- _Data records_:
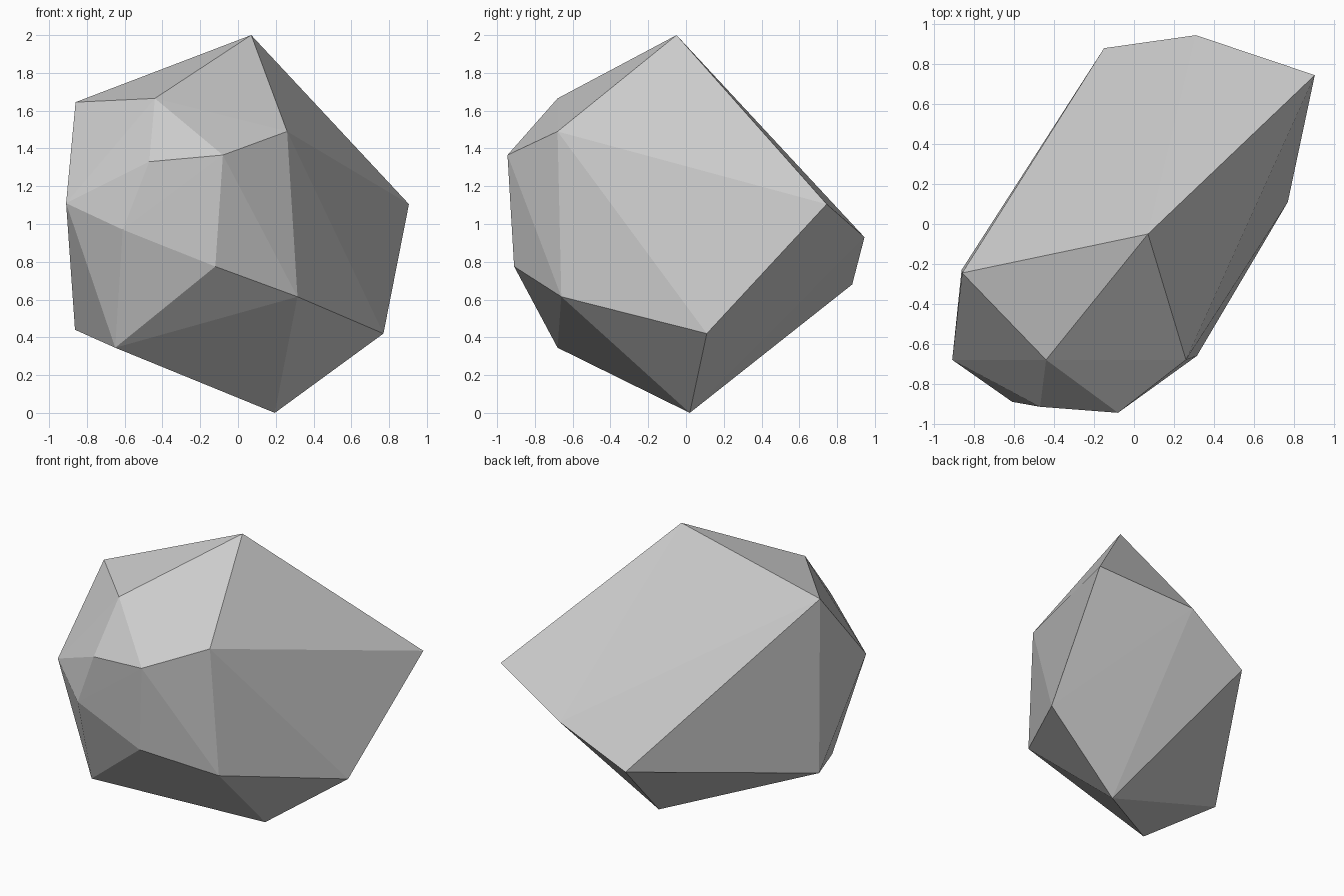
import bpy
import bmesh

cube = bpy.data.objects.get("Cube")
if cube:
    bpy.data.objects.remove(cube, do_unlink=True)

# Stone colour
stone = bpy.data.materials.new("stone_grey")
stone.use_nodes = True
colour = (0.6, 0.6, 0.6, 1.0)
stone.diffuse_color = colour
stone.node_tree.nodes["Principled BSDF"].inputs["Base Color"].default_value = colour

# Corners of the chipped boulder, grouped by where they sit
peak = [(0.07, -0.05, 2.0)]
upper_rim = [(-0.86, -0.245, 1.645), (-0.44, -0.68, 1.665), (0.26, -0.68, 1.49)]
front_facet = [(-0.47, -0.915, 1.33), (-0.08, -0.945, 1.365),
               (-0.61, -0.89, 0.97), (-0.12, -0.91, 0.775)]
sides = [(-0.91, -0.68, 1.11), (0.315, -0.66, 0.615), (0.905, 0.745, 1.105)]
back_edge = [(0.31, 0.945, 0.93), (-0.15, 0.88, 0.68)]
lower_rim = [(0.77, 0.11, 0.42), (-0.65, -0.68, 0.345), (-0.863, -0.23, 0.44)]
foot = [(0.195, 0.02, 0.0)]

# Wrap the corners in a convex shell
bm = bmesh.new()
for corner in peak + upper_rim + front_facet + sides + back_edge + lower_rim + foot:
    bm.verts.new(corner)
bmesh.ops.convex_hull(bm, input=bm.verts[:])
bmesh.ops.recalc_face_normals(bm, faces=bm.faces[:])

mesh = bpy.data.meshes.new("boulder")
bm.to_mesh(mesh)
bm.free()
mesh.materials.append(stone)
boulder = bpy.data.objects.new("boulder", mesh)
bpy.context.collection.objects.link(boulder)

- _Problem requirements_:
Your answer must be an exact copy of the records above, with no pictures included.

- _Solved exercise_:
import bpy
import bmesh

cube = bpy.data.objects.get("Cube")
if cube:
    bpy.data.objects.remove(cube, do_unlink=True)

# Stone colour
stone = bpy.data.materials.new("stone_grey")
stone.use_nodes = True
colour = (0.6, 0.6, 0.6, 1.0)
stone.diffuse_color = colour
stone.node_tree.nodes["Principled BSDF"].inputs["Base Color"].default_value = colour

# Corners of the chipped boulder, grouped by where they sit
peak = [(0.07, -0.05, 2.0)]
upper_rim = [(-0.86, -0.245, 1.645), (-0.44, -0.68, 1.665), (0.26, -0.68, 1.49)]
front_facet = [(-0.47, -0.915, 1.33), (-0.08, -0.945, 1.365),
               (-0.61, -0.89, 0.97), (-0.12, -0.91, 0.775)]
sides = [(-0.91, -0.68, 1.11), (0.315, -0.66, 0.615), (0.905, 0.745, 1.105)]
back_edge = [(0.31, 0.945, 0.93), (-0.15, 0.88, 0.68)]
lower_rim = [(0.77, 0.11, 0.42), (-0.65, -0.68, 0.345), (-0.863, -0.23, 0.44)]
foot = [(0.195, 0.02, 0.0)]

# Wrap the corners in a convex shell
bm = bmesh.new()
for corner in peak + upper_rim + front_facet + sides + back_edge + lower_rim + foot:
    bm.verts.new(corner)
bmesh.ops.convex_hull(bm, input=bm.verts[:])
bmesh.ops.recalc_face_normals(bm, faces=bm.faces[:])

mesh = bpy.data.meshes.new("boulder")
bm.to_mesh(mesh)
bm.free()
mesh.materials.append(stone)
boulder = bpy.data.objects.new("boulder", mesh)
bpy.context.collection.objects.link(boulder)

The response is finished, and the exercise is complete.